Environmental economists tend to favor cost-benefit analysis in the policy arena because of the discipline and transparency it provides in evaluating policy options. It is easy to evaluate absolutes. Most would agree that reducing nitrogen contamination of groundwater wells, limiting the occurrence of code red ozone alerts, and preserving habitat for grizzly bears are worthy goals. Determining the relative merits of any one of these compared to the others, or compared to non-environmental goals such as improving public education, is much more daunting. Because policy making is ultimately about evaluating the relative merits of different actions some mechanism is needed to rank the alternatives. Without the discipline of cost-benefit analysis it is not clear how the interests, claims, and opinions of parties affected by a proposed regulation can be examined and compared. Criterion such as ‘moral’ or ‘fair’ do not lend themselves well to comparison and are subject to wide ranging interpretation. Who gets to decide what is moral or fair? Cost-benefit analysis is far from perfect, but it demands a level of objectivity and specificity that are necessary components of good decision making.Certainly economists may favor the use of benefit-cost analysis because doing so involves transparency and discipline, and perhaps because both these things encourage objectivity by the analyst. But, there must be more than this that is involved.

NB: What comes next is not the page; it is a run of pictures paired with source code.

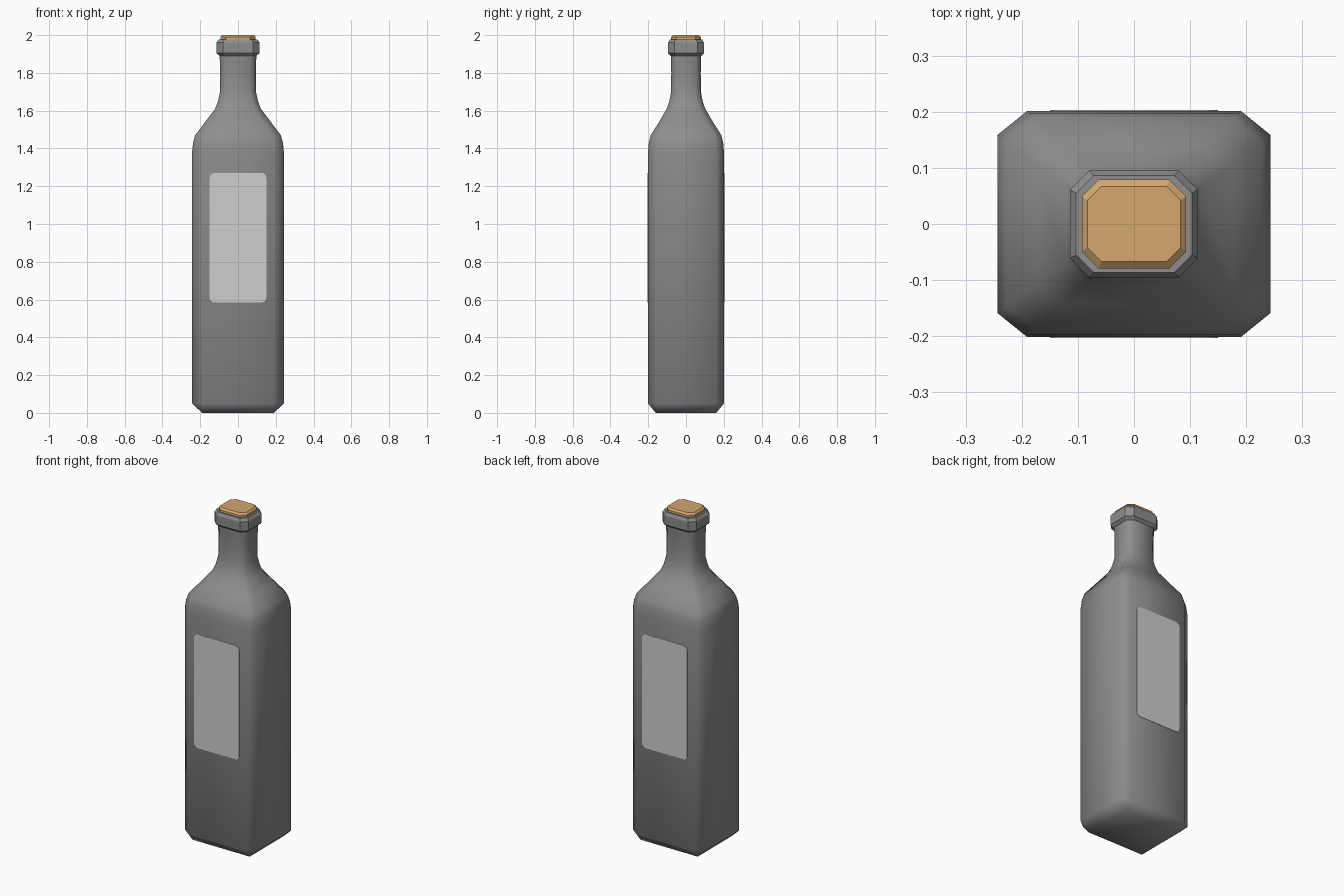
import bpy, bmesh, math

if "Cube" in bpy.data.objects:
    bpy.data.objects.remove(bpy.data.objects["Cube"])


def material(name, rgb):
    m = bpy.data.materials.new(name)
    m.diffuse_color = (*rgb, 1)
    m.use_nodes = True
    m.node_tree.nodes["Principled BSDF"].inputs["Base Color"].default_value = m.diffuse_color
    return m


GLASS = material("grey_glass", (0.27, 0.27, 0.27))
PAPER = material("pale_label", (0.62, 0.62, 0.62))
CORK = material("cork_tan", (0.66, 0.39, 0.155))


def loft(name, rings, mat, smooth=False):
    """Skin a stack of closed outlines, capped at both ends."""
    bm = bmesh.new()
    loops = [[bm.verts.new(p) for p in ring] for ring in rings]
    n = len(loops[0])
    for a, b in zip(loops, loops[1:]):
        for i in range(n):
            j = (i + 1) % n
            bm.faces.new((a[i], a[j], b[j], b[i]))
    bm.faces.new(loops[0][::-1])
    bm.faces.new(loops[-1])
    bmesh.ops.remove_doubles(bm, verts=bm.verts, dist=1e-5)
    bmesh.ops.recalc_face_normals(bm, faces=bm.faces)
    for f in bm.faces:
        f.smooth = smooth
    me = bpy.data.meshes.new(name)
    bm.to_mesh(me)
    bm.free()
    me.materials.append(mat)
    ob = bpy.data.objects.new(name, me)
    bpy.context.collection.objects.link(ob)
    return ob


def octagon(z, hx, hy, cx, cy):
    """Rectangle with cut corners at height z."""
    return [(hx, -hy + cy, z), (hx, hy - cy, z), (hx - cx, hy, z), (-hx + cx, hy, z),
            (-hx, hy - cy, z), (-hx, -hy + cy, z), (-hx + cx, -hy, z), (hx - cx, -hy, z)]


# Square bottle body, shoulder and neck
body = [(0, .19, .16, 0, 0), (.05, .243, .201, .052, .042), (1.38, .243, .201, .052, .042),
        (1.43, .238, .197, .052, .042), (1.47, .227, .187, .050, .040),
        (1.54, .174, .143, .044, .038), (1.61, .121, .102, .036, .034),
        (1.65, .106, .088, .032, .030), (1.70, .095, .079, .029, .028),
        (1.80, .094, .078, .029, .028), (1.88, .097, .080, .030, .028),
        (1.92, .100, .083, .030, .028)]
loft("bottle_body", [octagon(*r) for r in body], GLASS, True)

# Faceted lip around the mouth
lip = [(1.89, .098, .081, .030, .028), (1.905, .114, .095, .034, .034),
       (1.96, .114, .095, .034, .034), (1.977, .103, .086, .031, .031)]
loft("bottle_lip", [octagon(*r) for r in lip], GLASS)

# Cork stopper with bevelled top
cork = [(1.95, .093, .079, .030, .030), (1.99, .093, .079, .030, .030),
        (2.0, .083, .067, .025, .025)]
loft("cork_stopper", [octagon(*r) for r in cork], CORK)


# Rounded paper labels, front and back
def label_outline(y, hx=.15, z0=.585, z1=1.27, r=.025):
    pts = []
    for k, (cx, cz) in enumerate([(hx - r, z1 - r), (-hx + r, z1 - r),
                                  (-hx + r, z0 + r), (hx - r, z0 + r)]):
        for s in range(5):
            a = math.pi / 2 * (k + s / 4)
            pts.append((cx + r * math.cos(a), y, cz + r * math.sin(a)))
    return pts


for name, side in (("front_label", -1), ("back_label", 1)):
    loft(name, [label_outline(side * .200), label_outline(side * .203)], PAPER)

As is noted in this quote, choosing among policy alternatives involves, either implicitly or explicitly, the ranking of alternatives, and in order to rank alternatives, it is necessary to make value judgments. In a sense, "benefit-cost analysis" (BCA) can have a generic meaning which relates to any choice. That is, to make a choice a person considers the benefits against the costs of each available choice, and then presumably, the person chooses the alternative with the greatest excess of benefits over costs. Different people can, and do, make different choices even though they face the same alternatives. Different people make different value judgments about what the relevant "goal" is, and therefore, for different people each of the available choices is valued or evaluated in different ways. In thinking of BCA this generic way, benefits are associated with advancing toward the goal and costs are associated with detracting from the goal. As such, different value judgments would imply that the benefits and costs have to be computed in different ways. For the same set of policy alternatives, different value judgments must lead to computed benefit-cost analyses that are different.
When environmental economists do benefit-cost analysis what value judgments do they use? Note, first, that the value judgments I am writing about provide economists with an answer to this question: What is the appropriate role or purpose of government in our system of political economy? Or to borrow, and paraphrase, from Weimer and Vining : What do we consider legitimate uses of government's coercive power? For most environmental economists the value judgment that answers these questions is that the economy should achieve an efficient allocation of resources, and therefore, the role and purpose of government is to aid the economy in achieving efficiency. Much economic analysis of efficiency is theoretical. For environmental economists, benefit-cost analysis represents the applied version of theoretical efficiency analysis.
Saying that economic benefit-cost analysis is the economist's applied tool for assessing the efficiency of alternative public choices and policies doesn't really tell us very much which is specific. We still need to know what the economist means by "efficiency." A very general idea is that an efficient choice for government is one that means people in the community in general will be better off as a result. This means, then when an environmental economist makes a benefit calculation, the idea is to make an estimate in dollar terms of how much better off people in the community will be. Similarly, the cost calculation is supposed to be an estimate of how much worse off people in the community will be. In general, the people who are better off, given a choice by government, will not be the same people who are worse off because of government's choice. Economists want to recommend only government actions which are expected to have benefits greater than costs (both terms as specifically defined by us) because when this condition obtains they know it is possible to use resources differently in our system of political economy, and in such a way that people in the community in general can be better off.
Economists certainly like benefit-cost analysis for the reasons cited in the above quote. But, there is more to it. We also like benefit-cost analysis because we conceptually construct, and then estimate, our notions of benefits and costs so that we can make empirical statements about which government choices will aid in achieving the normative purpose of government, which, in the case of most environmental economists, is an economically efficient allocation of resources.
So, if you agree with the role of government utilized by economists, then you probably should like to know the results of their benefit-cost analyses. On the other hand, if the value judgments you favor to define the role and purpose of government (and its use of coercion) differ from that of economists, then the benefit and cost numbers estimated by economists are not likely to tell you much about whether a given choice by government advances toward the role of government you favor. In that case, I assume you would want to develop your own definitions of benefits and costs based upon the value judgments you use to define the role of government.